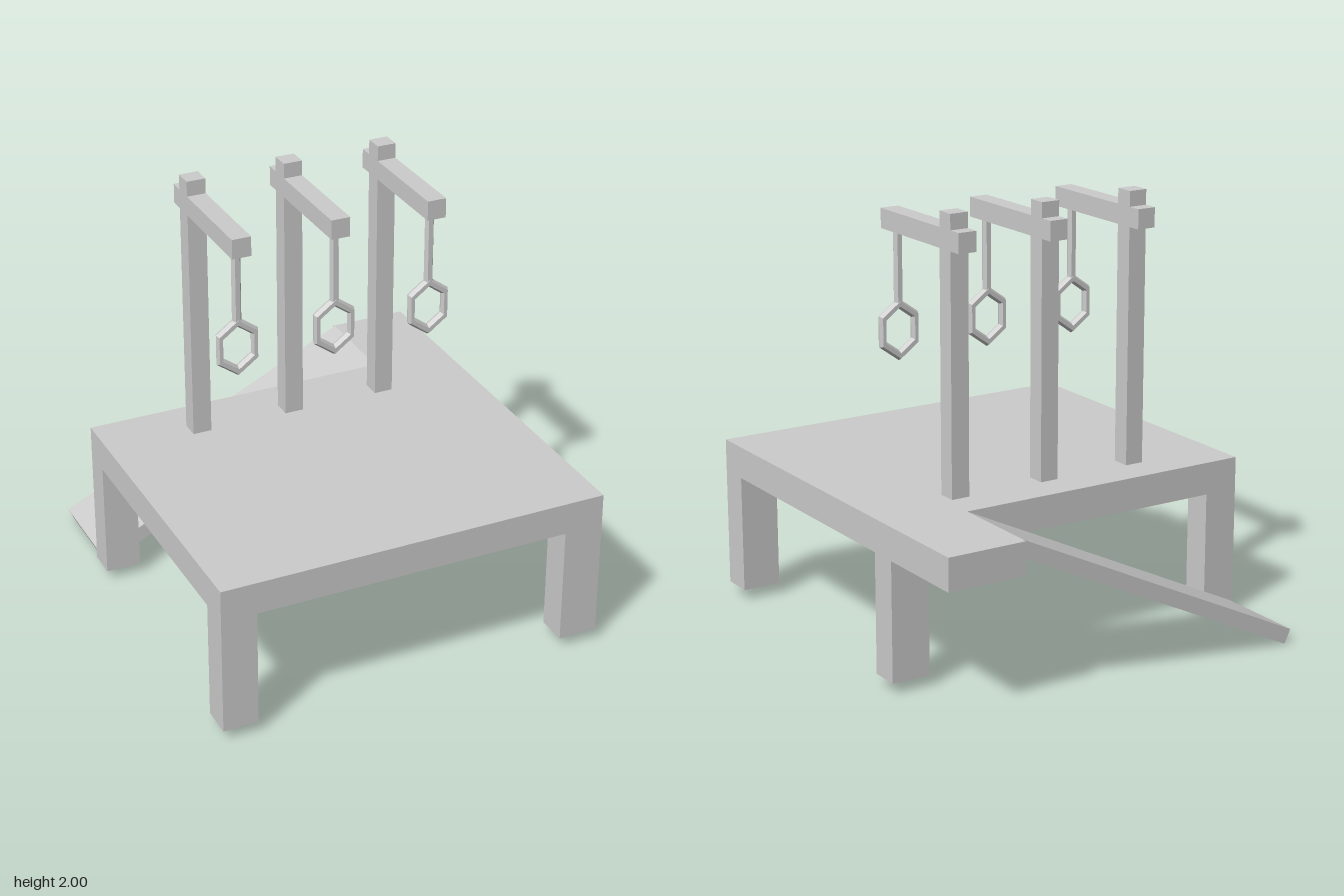
import * as THREE from 'three';

const material = new THREE.MeshStandardMaterial({ color: 0xcccccc, flatShading: true });

function addMesh(parent, name, geometry) {
  const mesh = new THREE.Mesh(geometry, material);
  mesh.name = name;
  parent.add(mesh);
  return mesh;
}

// Box given by its minimum and maximum along each axis
function addBox(parent, name, [x0, x1], [y0, y1], [z0, z1]) {
  const mesh = addMesh(parent, name, new THREE.BoxGeometry(x1 - x0, y1 - y0, z1 - z0));
  mesh.position.set((x0 + x1) / 2, (y0 + y1) / 2, (z0 + z1) / 2);
  return mesh;
}

// Flat outline in x and y, extruded along z
function addSlab(parent, name, outline, z0, z1) {
  const shape = new THREE.Shape(outline.map(([x, y]) => new THREE.Vector2(x, y)));
  const geometry = new THREE.ExtrudeGeometry(shape, { depth: z1 - z0, bevelEnabled: false });
  const mesh = addMesh(parent, name, geometry);
  mesh.position.z = z0;
  return mesh;
}

// Post with a crossbeam, a hanging rope and a six-sided loop
function createHangingFrame() {
  const frame = new THREE.Group();
  frame.name = 'hangingFrame';
  const half = 0.044;
  addBox(frame, 'post', [-half, half], [0.75, 2], [-0.36, -0.273]);
  addBox(frame, 'crossbeam', [-half, half], [1.84, 1.93], [-0.425, 0.216]);

  const rope = addMesh(frame, 'rope', new THREE.CylinderGeometry(0.022, 0.022, 0.33, 6).rotateY(Math.PI / 6));
  rope.position.set(0, 1.68, 0.149);

  const loop = addMesh(frame, 'ropeLoop',
    new THREE.TorusGeometry(0.094, 0.019, 6, 6).rotateZ(Math.PI / 6).scale(1, 1.25, 1.25));
  loop.position.set(0, 1.393, 0.149);
  return frame;
}

export function createModel() {
  const model = new THREE.Group();
  model.name = 'platformWithHangingFrames';

  // L-shaped deck with a landing at the back left
  const deck = addSlab(model, 'deck', [
    [-0.908, -0.984], [0.908, -0.984], [0.908, 0.984],
    [0.535, 0.984], [0.535, 0.528], [-0.908, 0.528],
  ], 0, 0.15);
  deck.rotation.x = -Math.PI / 2;
  deck.position.set(0, 0.6, 0);

  // Four legs
  for (const [side, xs] of [['right', [-0.908, -0.745]], ['left', [0.725, 0.908]]]) {
    addBox(model, side + 'FrontLeg', xs, [0.05, 0.6], [0.838, 0.984]);
    addBox(model, side + 'BackLeg', xs, [0.05, 0.6], [-0.528, -0.393]);
  }

  // Sloping ramp up to the landing
  addSlab(model, 'ramp', [[-0.86, 0], [0.57, 0.69], [0.54, 0.754], [-0.89, 0.064]], -0.972, -0.526);

  // Row of three frames
  for (const x of [-0.46, 0, 0.46]) {
    const frame = createHangingFrame();
    frame.position.x = x;
    model.add(frame);
  }
  return model;
}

____

**EXERCISE GOAL**
Your task is to reproduce the entries above word for word, from the first line through the line with "const shape = new", and please leave out any pictures.

**TASK RESPONSE**
import * as THREE from 'three';

const material = new THREE.MeshStandardMaterial({ color: 0xcccccc, flatShading: true });

function addMesh(parent, name, geometry) {
  const mesh = new THREE.Mesh(geometry, material);
  mesh.name = name;
  parent.add(mesh);
  return mesh;
}

// Box given by its minimum and maximum along each axis
function addBox(parent, name, [x0, x1], [y0, y1], [z0, z1]) {
  const mesh = addMesh(parent, name, new THREE.BoxGeometry(x1 - x0, y1 - y0, z1 - z0));
  mesh.position.set((x0 + x1) / 2, (y0 + y1) / 2, (z0 + z1) / 2);
  return mesh;
}

// Flat outline in x and y, extruded along z
function addSlab(parent, name, outline, z0, z1) {
  const shape = new THREE.Shape(outline.map(([x, y]) => new THREE.Vector2(x, y)));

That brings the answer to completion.